There was one walk I went on, a walk around my neighborhood the other night, in the company of a thousand other people. The Occupy Oakland movement had just voted to declare a citywide general strike for Wednesday, November 2, and I joined them as they walked around downtown in celebration. It was the kind of march that took up the entire street, the kind you usually need a permit for, but there was an odd absence of cops, which must have felt extra freeing to the marchers who’d suffered through the cops’ fascistic tactics the night before (those who weren’t in the hospital or jail). We walked: past the jail and past Mexicali Rose, past apartment buildings with people dancing on fire escapes. Past a club where my friend Gabby had gone to dance, and after seeing us all out walking, decided to come say hi. Past an enclave of condos the city subsidized but never filled. Past the freeway onramp, where a debate ensued over whether we should storm the interstate (I’m not the only one who wants to make it a park). Past my house, how convenient: goodnight.

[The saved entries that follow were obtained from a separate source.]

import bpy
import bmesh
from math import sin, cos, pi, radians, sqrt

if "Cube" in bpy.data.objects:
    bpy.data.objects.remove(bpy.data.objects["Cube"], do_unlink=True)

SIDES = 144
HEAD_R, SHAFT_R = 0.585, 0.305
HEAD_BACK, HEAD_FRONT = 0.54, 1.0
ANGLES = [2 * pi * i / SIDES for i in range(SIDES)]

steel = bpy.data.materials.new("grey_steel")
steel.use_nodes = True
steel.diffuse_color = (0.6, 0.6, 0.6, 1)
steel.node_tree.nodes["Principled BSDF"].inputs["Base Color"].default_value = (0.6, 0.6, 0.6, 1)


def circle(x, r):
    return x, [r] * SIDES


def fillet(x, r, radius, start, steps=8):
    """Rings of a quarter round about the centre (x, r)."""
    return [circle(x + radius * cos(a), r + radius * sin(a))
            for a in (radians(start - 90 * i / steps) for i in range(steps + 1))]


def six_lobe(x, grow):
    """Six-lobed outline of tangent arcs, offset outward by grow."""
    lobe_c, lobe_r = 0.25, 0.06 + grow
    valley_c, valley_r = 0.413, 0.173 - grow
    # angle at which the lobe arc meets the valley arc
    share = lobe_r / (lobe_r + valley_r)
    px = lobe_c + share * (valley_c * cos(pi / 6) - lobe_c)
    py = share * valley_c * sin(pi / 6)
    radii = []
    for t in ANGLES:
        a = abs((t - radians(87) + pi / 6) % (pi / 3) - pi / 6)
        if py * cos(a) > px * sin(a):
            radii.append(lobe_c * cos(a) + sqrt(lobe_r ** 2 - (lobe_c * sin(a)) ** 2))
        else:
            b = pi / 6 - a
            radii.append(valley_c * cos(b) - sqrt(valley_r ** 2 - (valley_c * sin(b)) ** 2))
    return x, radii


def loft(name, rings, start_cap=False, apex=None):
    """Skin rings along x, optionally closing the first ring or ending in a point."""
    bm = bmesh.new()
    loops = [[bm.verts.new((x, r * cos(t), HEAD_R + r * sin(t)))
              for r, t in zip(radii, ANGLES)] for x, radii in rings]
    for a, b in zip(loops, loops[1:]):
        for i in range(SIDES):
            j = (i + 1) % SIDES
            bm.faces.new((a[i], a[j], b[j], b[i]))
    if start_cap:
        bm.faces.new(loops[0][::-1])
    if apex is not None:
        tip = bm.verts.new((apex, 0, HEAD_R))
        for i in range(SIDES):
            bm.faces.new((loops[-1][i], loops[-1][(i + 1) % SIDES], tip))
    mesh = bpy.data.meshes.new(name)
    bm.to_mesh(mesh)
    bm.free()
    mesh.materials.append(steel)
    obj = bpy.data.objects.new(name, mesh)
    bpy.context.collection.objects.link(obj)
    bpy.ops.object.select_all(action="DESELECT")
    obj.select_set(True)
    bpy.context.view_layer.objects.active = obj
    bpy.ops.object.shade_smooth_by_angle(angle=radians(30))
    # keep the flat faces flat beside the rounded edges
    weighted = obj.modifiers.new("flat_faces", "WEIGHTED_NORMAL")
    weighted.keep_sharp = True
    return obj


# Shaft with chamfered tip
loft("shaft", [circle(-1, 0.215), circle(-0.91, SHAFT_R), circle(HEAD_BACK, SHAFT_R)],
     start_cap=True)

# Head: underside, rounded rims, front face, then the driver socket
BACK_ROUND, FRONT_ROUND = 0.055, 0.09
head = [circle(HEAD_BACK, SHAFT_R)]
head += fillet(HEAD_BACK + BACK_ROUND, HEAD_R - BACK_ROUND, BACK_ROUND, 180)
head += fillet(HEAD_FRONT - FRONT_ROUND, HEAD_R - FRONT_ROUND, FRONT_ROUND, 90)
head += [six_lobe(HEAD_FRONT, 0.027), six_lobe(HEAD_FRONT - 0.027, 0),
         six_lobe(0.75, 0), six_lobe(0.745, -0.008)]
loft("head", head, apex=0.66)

Mainstream media pundits have complained about the OWS movement's lack of a focused message (here is a great article about why those pundits are mattering less and less). So let me walk around the block for a minute and complicate their message even further. On second thought, though, how complicated is this? One of the movement's favorite chants is “Whose streets? Our streets!”: cars, more than anything else, embody the unhealthy, unjust ways in which we occupy this planet. And the reason we all need our cars like we do stems from money. Los Angeles once had one of the most efficient streetcar systems in the world. Prior to GM's buyout of their public transit system, Los Angeles—the city whose name now conjures immediate images of gridlock—once strove for the same thing I want.
What I want is a world without cars.
The reasons for this are many, and to be honest, right now, I don’t even know where to start. So this is just the first of many Letters from Pedestrianica, the name I’ve decided to give this carless world I’ve been talking about. Even now, as I write this, those wavy red lines have attached themselves to the undercarriage of carless: Microsoft Word has decided that carless is not a word.
The software feels the same way about the word, classism. But at the rapid rate political discourse now seems to be shifting, we’ll see how long that lasts.
Welcome to Pedestrianica. It’s a mouthful, for sure, as we lift ourselves up out of the smog. But who knows what sort of things we’ll articulate, one day when we walk together, that day when we’ve finally freed ourselves of our dull and cumbersome cars?